    Kojic, M., Milosevic, M., Kojic, N., Starosolski, Z., Ghaghada, K., Serda, R., Annapragada, A., Ferrari, M., Ziemys, A.: A multi-scale FE model for convective-diffusive drug transport within tumor and large vascular networks. Comput. Methods Appl. Mech. Eng. 294, 100–122 (2015)MathSciNetCrossRefGoogle Scholar
  3. 3.
    Reniers, D., van Wijk, J.J., Telea, A.: Computing multiscale curve and surface skeletons of genus 0 shapes using a global importance measure. IEEE Trans. Visual. Comput. Graph. 14(2), 355–368 (2008)CrossRefGoogle Scholar
  4. 4.
    van Uitert, R., Bitter, I.: Subvoxel precise skeletons of volumetric data base on fast marching methods (2007)Google Scholar
  5. 5.
    Kojic, M., Filipovic, N., Stojanovic, B., Kojic, N.: Computer Modeling in Bioengineering - Theoretical Background, Examples and Software. Wiley, Chichester (2008)CrossRefGoogle Scholar
  6. 6.
    Kojic, M., Slavkovic, R., Zivkovic, M., Grujovic, N., Filipovic, N.: PAK—Finite Element Program for Linear and Nonlinear Analysis. University of Kragujevac, R&D Center for Bioengineering Kragujevac, Serbia (1998, 2010)Google Scholar

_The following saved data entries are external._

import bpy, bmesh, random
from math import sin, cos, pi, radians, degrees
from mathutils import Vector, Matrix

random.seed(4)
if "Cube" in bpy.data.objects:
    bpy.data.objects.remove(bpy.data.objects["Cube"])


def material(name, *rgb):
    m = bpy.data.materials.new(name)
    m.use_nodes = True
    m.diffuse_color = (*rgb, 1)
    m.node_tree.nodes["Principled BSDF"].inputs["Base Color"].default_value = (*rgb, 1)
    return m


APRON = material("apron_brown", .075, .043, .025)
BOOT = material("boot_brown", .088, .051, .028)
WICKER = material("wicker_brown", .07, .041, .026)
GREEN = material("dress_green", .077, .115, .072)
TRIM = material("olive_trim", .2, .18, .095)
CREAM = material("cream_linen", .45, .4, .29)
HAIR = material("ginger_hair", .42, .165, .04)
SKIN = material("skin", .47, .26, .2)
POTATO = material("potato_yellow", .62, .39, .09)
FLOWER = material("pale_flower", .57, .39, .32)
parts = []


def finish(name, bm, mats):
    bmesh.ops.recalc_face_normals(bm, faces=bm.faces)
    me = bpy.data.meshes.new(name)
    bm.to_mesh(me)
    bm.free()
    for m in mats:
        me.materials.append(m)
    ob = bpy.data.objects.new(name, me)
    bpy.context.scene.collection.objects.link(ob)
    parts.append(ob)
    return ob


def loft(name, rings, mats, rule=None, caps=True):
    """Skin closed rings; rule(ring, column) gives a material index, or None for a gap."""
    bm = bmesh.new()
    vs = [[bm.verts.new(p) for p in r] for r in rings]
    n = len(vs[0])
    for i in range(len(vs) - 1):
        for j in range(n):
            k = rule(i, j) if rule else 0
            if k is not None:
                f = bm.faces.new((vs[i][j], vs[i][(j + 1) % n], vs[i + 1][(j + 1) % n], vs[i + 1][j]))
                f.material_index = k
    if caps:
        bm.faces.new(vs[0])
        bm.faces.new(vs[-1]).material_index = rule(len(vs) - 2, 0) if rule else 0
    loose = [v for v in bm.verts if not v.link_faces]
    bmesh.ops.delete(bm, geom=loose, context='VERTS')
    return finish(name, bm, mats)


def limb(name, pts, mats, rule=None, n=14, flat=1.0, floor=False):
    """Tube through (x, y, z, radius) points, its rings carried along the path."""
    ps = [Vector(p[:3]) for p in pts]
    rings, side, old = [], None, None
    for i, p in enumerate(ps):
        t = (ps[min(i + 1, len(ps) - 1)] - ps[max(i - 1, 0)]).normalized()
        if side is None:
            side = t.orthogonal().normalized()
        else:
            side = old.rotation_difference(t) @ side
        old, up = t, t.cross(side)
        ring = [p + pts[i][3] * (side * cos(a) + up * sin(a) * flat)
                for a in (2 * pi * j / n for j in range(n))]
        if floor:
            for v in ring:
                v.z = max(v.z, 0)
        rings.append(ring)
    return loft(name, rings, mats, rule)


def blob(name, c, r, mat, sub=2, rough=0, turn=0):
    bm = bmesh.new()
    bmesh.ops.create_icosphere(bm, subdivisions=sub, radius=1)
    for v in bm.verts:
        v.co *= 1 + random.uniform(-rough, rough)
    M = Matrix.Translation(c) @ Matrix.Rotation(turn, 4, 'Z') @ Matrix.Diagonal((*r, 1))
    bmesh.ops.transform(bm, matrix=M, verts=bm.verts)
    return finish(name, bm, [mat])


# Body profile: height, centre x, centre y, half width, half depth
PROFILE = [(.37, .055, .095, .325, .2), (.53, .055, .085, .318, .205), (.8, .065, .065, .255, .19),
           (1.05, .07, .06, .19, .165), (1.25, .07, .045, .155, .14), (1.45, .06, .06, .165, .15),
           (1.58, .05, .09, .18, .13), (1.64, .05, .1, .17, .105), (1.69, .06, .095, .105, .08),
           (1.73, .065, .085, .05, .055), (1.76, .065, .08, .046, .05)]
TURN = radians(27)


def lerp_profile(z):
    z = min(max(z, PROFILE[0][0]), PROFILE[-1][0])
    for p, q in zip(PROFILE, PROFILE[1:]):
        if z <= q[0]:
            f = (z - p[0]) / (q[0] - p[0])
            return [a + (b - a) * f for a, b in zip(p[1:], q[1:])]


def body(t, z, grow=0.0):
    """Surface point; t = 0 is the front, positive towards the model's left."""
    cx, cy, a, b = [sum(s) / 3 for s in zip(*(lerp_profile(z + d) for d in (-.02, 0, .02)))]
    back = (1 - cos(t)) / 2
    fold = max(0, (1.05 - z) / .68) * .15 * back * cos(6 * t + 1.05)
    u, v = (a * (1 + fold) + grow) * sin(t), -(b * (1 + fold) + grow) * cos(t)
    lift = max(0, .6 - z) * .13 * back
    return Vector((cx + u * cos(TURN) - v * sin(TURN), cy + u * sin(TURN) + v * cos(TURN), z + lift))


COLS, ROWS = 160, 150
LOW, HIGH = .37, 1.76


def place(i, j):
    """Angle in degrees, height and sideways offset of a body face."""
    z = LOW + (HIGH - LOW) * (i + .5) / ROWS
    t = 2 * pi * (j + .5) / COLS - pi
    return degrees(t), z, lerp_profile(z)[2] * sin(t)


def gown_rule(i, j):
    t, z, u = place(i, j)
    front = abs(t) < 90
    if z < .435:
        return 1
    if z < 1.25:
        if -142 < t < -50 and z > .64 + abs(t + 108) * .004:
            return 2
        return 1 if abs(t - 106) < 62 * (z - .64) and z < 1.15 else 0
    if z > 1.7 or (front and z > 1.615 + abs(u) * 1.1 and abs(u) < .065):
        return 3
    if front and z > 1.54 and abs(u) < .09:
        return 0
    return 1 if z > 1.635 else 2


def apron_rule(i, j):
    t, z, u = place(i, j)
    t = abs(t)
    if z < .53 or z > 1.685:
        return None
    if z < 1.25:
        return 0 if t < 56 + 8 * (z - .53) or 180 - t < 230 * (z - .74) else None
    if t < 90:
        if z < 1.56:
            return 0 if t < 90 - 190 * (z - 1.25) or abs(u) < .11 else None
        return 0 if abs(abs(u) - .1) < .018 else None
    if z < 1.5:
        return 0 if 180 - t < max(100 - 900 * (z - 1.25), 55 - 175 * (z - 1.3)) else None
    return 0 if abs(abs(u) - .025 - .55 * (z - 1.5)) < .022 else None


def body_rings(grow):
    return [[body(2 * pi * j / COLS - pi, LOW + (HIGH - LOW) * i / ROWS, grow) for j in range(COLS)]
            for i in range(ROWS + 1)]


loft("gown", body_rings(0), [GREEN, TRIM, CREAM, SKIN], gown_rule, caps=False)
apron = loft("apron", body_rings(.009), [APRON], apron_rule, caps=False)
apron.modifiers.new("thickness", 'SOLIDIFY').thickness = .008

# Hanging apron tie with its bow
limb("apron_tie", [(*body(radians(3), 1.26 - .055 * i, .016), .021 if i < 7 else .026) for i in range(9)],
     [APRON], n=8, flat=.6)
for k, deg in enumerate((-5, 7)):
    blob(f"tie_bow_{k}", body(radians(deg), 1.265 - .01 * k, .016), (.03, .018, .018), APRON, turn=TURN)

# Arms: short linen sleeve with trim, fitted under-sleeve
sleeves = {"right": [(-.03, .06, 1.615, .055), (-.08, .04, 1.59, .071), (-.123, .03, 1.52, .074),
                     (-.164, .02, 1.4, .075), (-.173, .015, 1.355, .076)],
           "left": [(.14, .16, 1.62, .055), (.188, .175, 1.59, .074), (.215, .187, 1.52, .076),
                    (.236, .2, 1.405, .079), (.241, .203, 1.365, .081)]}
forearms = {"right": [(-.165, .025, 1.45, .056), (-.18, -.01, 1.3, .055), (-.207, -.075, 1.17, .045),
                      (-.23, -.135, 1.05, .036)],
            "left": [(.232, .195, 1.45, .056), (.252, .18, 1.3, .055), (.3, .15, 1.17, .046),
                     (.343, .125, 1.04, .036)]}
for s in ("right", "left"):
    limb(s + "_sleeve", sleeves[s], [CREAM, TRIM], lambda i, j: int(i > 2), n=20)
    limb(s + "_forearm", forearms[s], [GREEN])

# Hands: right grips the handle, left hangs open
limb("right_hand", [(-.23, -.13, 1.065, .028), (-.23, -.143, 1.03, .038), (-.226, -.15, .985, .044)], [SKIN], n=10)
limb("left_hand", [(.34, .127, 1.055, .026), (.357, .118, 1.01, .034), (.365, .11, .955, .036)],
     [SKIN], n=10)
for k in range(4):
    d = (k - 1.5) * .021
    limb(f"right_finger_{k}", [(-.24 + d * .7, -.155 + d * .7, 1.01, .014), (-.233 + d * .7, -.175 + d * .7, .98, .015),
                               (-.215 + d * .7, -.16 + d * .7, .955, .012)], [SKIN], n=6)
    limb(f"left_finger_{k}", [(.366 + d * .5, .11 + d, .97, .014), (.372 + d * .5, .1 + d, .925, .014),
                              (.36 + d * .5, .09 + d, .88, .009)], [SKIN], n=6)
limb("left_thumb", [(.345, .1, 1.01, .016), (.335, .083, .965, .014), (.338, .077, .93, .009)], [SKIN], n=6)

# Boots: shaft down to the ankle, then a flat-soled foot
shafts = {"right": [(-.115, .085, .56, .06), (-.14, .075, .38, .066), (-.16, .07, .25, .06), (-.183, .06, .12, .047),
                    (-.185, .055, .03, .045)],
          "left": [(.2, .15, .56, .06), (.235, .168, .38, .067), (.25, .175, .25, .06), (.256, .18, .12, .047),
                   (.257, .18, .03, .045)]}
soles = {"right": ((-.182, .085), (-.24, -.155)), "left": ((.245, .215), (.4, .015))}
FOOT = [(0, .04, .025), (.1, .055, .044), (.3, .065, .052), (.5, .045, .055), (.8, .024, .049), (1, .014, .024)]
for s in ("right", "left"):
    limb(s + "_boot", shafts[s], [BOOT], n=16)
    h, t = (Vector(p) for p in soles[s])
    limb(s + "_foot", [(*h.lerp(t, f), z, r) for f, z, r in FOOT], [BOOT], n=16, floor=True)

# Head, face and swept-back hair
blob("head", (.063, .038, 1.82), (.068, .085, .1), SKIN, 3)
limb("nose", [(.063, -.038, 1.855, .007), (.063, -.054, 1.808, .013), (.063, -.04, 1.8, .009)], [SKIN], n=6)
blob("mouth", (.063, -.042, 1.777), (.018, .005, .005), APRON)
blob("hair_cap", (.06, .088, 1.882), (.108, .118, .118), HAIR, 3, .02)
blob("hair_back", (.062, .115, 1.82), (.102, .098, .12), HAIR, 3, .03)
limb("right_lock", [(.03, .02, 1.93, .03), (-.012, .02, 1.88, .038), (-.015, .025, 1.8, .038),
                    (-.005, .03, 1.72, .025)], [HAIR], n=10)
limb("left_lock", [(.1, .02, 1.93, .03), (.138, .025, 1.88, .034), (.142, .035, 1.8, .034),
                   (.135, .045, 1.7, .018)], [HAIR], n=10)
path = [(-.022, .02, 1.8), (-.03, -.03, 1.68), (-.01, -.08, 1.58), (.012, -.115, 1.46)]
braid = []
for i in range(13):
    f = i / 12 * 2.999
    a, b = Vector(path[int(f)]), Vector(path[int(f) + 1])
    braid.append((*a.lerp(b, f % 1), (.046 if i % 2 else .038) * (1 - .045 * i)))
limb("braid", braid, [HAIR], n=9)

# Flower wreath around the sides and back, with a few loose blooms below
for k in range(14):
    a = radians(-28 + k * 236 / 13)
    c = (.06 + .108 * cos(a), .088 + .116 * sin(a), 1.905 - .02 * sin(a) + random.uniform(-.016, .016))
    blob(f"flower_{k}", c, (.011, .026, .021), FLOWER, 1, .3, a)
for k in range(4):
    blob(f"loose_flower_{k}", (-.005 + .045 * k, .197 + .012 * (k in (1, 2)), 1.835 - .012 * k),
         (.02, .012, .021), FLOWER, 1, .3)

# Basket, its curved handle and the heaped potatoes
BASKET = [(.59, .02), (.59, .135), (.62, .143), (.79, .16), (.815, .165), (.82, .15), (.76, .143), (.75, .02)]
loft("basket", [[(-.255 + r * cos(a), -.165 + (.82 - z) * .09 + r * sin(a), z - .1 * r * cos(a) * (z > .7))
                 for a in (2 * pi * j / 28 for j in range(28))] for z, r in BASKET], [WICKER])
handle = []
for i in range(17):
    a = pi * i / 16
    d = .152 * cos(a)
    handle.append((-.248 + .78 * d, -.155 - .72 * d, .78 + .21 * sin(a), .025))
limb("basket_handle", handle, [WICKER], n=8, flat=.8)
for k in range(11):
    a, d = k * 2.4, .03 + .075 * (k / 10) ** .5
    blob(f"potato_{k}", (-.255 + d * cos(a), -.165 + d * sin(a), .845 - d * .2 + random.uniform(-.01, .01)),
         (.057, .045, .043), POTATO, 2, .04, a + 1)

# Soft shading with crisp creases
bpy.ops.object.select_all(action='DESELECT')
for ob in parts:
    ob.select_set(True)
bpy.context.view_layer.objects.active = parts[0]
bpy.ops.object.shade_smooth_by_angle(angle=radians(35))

Copyright information

© ICST Institute for Computer Sciences, Social Informatics and Telecommunications Engineering 2018

Authors and Affiliations

  • Miljan Milosevic
    • 1
  • Vladimir Simic
    • 1
  • Milos Kojic
    • 1
    • 2
    • 3
  1. 1.Bioengineering Research and Development Center, BioIRC KragujevacKragujevacSerbia
  2. 2.The Department of NanomedicineThe Houston Methodist Research Institute (TMHRI)HoustonUSA
  3. 3.Serbian Academy of Sciences and ArtsBelgradeSerbia

Personalised recommendations